The two tracks so far premiered from this new project show Lisvvik at his most free-floating and structurally unbound. Wailing Balearic guitars, bright synth chords and an overall cosmic ambiance are the cornerstones of both “Ode To Studio” and “Transition”, taken from a forthcoming LP titled Meditation.
Seven out of the eight songs on Liz Harris 10th studio album Ruins was written and recorded using a 4-track recorded, a piano and not much else in 2011 around abandoned ruins in Aljezur, Portugal; all scarcely layered, beautiful and ghostly piano driven pieces that sound clearer in structure than any of Grouper’s past albums. The exception to Ruins formula is its 11-minute finale “Made of Air”. Home recorded nearly a decade ago in her mother’s house (and seven years before the rest of Ruins), it’s a strange mood breaker, taking a much darker turn, and leads us back to the drifting ambient drones of pre-Dragging a Dead Dear Up a Hill era Grouper. Also listen to “Holding” below and pay attention to the difference in sound; between the pair, Harris crafted something that feels like a stunning boil-down of her past and present selves.

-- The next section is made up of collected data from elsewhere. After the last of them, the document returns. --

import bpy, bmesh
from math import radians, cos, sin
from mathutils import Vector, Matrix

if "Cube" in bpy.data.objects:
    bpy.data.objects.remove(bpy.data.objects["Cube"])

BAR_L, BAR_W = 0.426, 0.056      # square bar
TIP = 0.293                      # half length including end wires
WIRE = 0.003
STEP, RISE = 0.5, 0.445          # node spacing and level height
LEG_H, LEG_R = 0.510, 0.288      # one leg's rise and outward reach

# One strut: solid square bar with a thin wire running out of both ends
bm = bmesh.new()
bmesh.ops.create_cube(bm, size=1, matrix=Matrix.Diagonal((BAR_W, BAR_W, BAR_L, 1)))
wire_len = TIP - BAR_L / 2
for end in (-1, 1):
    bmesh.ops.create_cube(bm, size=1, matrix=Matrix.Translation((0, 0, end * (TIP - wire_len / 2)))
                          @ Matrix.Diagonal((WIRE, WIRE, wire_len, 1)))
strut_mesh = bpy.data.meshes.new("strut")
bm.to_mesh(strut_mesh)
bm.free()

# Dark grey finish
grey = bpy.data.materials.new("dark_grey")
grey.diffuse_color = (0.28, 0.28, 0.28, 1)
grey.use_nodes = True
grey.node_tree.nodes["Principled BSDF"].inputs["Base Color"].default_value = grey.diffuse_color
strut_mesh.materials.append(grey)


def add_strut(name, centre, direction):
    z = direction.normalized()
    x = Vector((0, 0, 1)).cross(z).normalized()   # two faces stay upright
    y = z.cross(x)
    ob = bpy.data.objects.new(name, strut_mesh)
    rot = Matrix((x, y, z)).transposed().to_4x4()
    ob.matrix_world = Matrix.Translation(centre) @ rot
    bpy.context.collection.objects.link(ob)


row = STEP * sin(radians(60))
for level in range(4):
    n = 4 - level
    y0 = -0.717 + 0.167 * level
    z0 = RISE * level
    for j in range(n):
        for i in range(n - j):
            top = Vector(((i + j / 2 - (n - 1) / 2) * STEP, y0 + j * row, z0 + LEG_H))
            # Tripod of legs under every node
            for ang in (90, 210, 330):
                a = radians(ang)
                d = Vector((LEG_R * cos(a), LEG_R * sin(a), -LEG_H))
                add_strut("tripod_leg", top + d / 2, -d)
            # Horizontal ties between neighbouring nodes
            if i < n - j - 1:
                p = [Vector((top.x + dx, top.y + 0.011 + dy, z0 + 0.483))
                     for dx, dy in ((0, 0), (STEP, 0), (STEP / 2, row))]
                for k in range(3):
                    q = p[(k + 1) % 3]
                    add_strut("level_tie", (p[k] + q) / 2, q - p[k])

Jay Rock has been mysteriously silent since his debut album Follow Me Home came out in 2011. Well, not absent in a literal sense, since his domination at guest-features on songs like ‘Black Lip Bastard’ and ‘Money Trees’ has solidified him as one of the best guest rappers in the game. Ever since TDE’s rise he’s relegated himself to this role, despite being one of the original members of the label. He’s finally back at it with ‘Pray For It,’ featuring Kendrick Lamar. As per typical, Rock and Lamar focus on their place in the game and in the streets. Lamar’s place in the middle of the song provide a nice switch-up to Rock’s one-dimensional flows. The chorus, sung beautifully by Chantal, elaborates nicely the words of Rock in simplier terms. The inclusion of light drums incorporating themselves during the chorus, and outro along with swaying violins, helps distinguish the atmosphere of gritty street life with shades of sadness thrown in. Jay Rock’s album, currently untitled, should be released by the end of the year.

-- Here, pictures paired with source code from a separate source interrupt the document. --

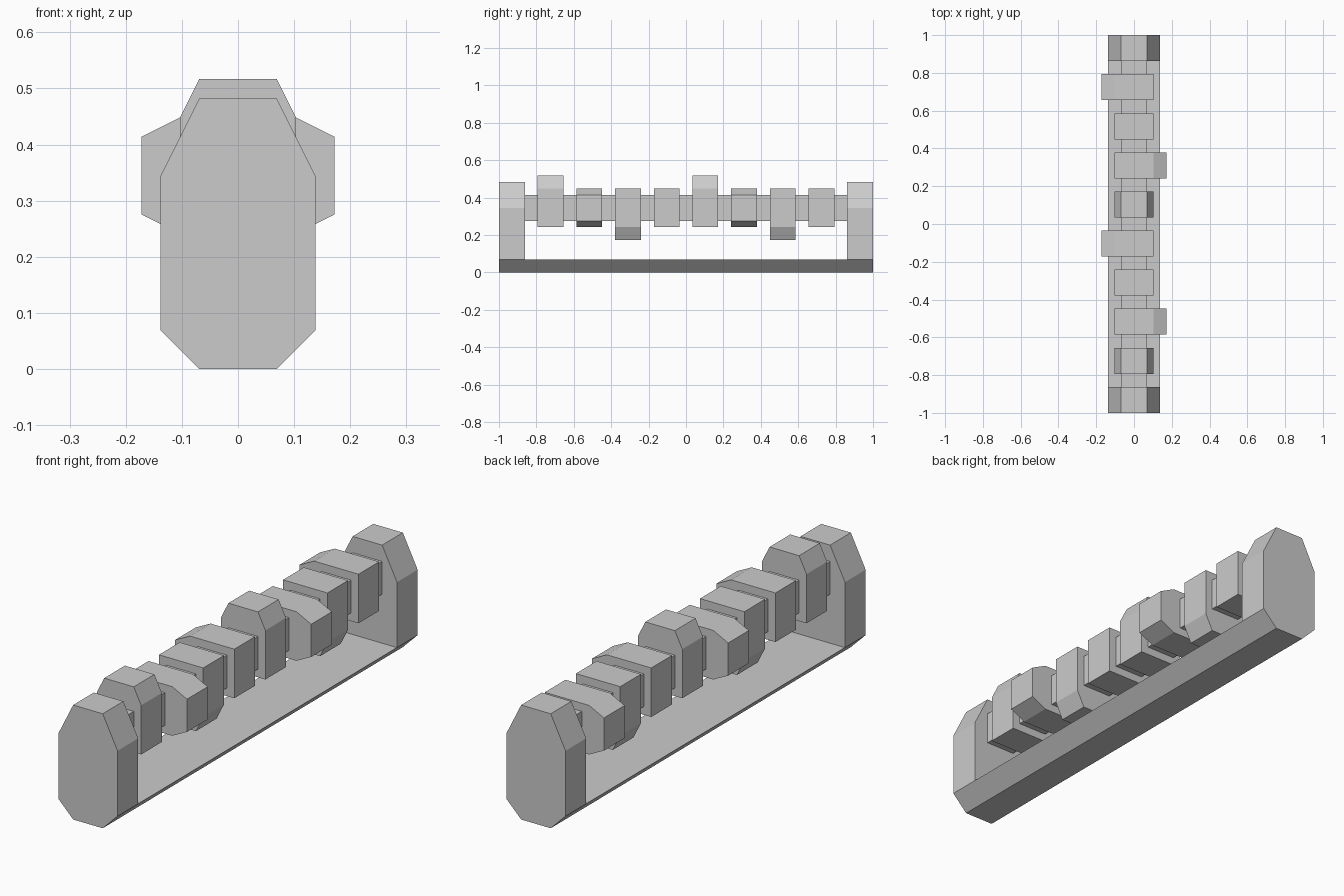
import bpy, bmesh, math

if "Cube" in bpy.data.objects:
    bpy.data.objects.remove(bpy.data.objects["Cube"])

U = 2 / 29          # model unit: the whole length is 29 units
AXIS_Z = 5          # height of the shaft axis in units


def prism(name, profile, y0, y1):
    """Extrude an (x, z) profile along y; all values in model units."""
    bm = bmesh.new()
    face = bm.faces.new([bm.verts.new((x * U, y0 * U, z * U)) for x, z in profile])
    ext = bmesh.ops.extrude_face_region(bm, geom=[face])
    verts = [g for g in ext["geom"] if isinstance(g, bmesh.types.BMVert)]
    bmesh.ops.translate(bm, verts=verts, vec=(0, (y1 - y0) * U, 0))
    bmesh.ops.recalc_face_normals(bm, faces=bm.faces)
    mesh = bpy.data.meshes.new(name)
    bm.to_mesh(mesh)
    bm.free()
    obj = bpy.data.objects.new(name, mesh)
    bpy.context.collection.objects.link(obj)
    return obj


def mirrored(right):
    return right + [(-x, z) for x, z in reversed(right)]


# Cradle: chamfered bar, hollowed out between its two end plates
cradle = prism("cradle", mirrored([(1, 0), (2, 1), (2, 5), (1, 7)]), -14.5, 14.5)
cutter = prism("cradle_cutter", mirrored([(4, 1), (4, 9)]), -12.5, 12.5)
cutter.hide_render = True
mod = cradle.modifiers.new("hollow", "BOOLEAN")
mod.operation = "DIFFERENCE"
mod.solver = "EXACT"
mod.object = cutter
bpy.context.view_layer.objects.active = cradle
bpy.ops.object.modifier_apply(modifier=mod.name)
bpy.data.objects.remove(cutter)

# Square shaft between the end plates
prism("shaft", mirrored([(1, 4), (1, 6)]), -12.5, 12.5)

# Eight cam lobes, each a quarter turn on from the last
lobe = mirrored([(1.5, -1.5), (1.5, 1.5), (1, 2.5)])
for i in range(8):
    c, s = [(1, 0), (0, 1), (-1, 0), (0, -1)][i % 4]
    turned = [(x * c + z * s, AXIS_Z - x * s + z * c) for x, z in lobe]
    y = -11.5 + 3 * i
    prism(f"cam_lobe_{i + 1}", turned, y, y + 2)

Hip hop hasn’t treated us with too many stunners this year, but that all changed when Run The Jewels dropped RTJ2 this friday– a strong candidate for hip hop album of the year (or just plain album of the year). If you love hip hop (or great music in general), there’s a good chance you haven’t listened to anything else than RTJ2 this weekend. yet maybe you’ve wondered why there isn’t a “Blockbuster Night Part 2”? Except that there is. It’s a digital bonus track and you can stream it now above.
Born Gold continues his No Sorrow – one video + song a month – series with October’s “Until You Heal” that follows last months “I Want To Guard You From Boredom”. Like most Born Gold creations, “Until You Heal” invites you to a world of unpredictable, cacophonous keyboards and noise merged with an expert ear for melody. Click here to hear the previous tacks in the series.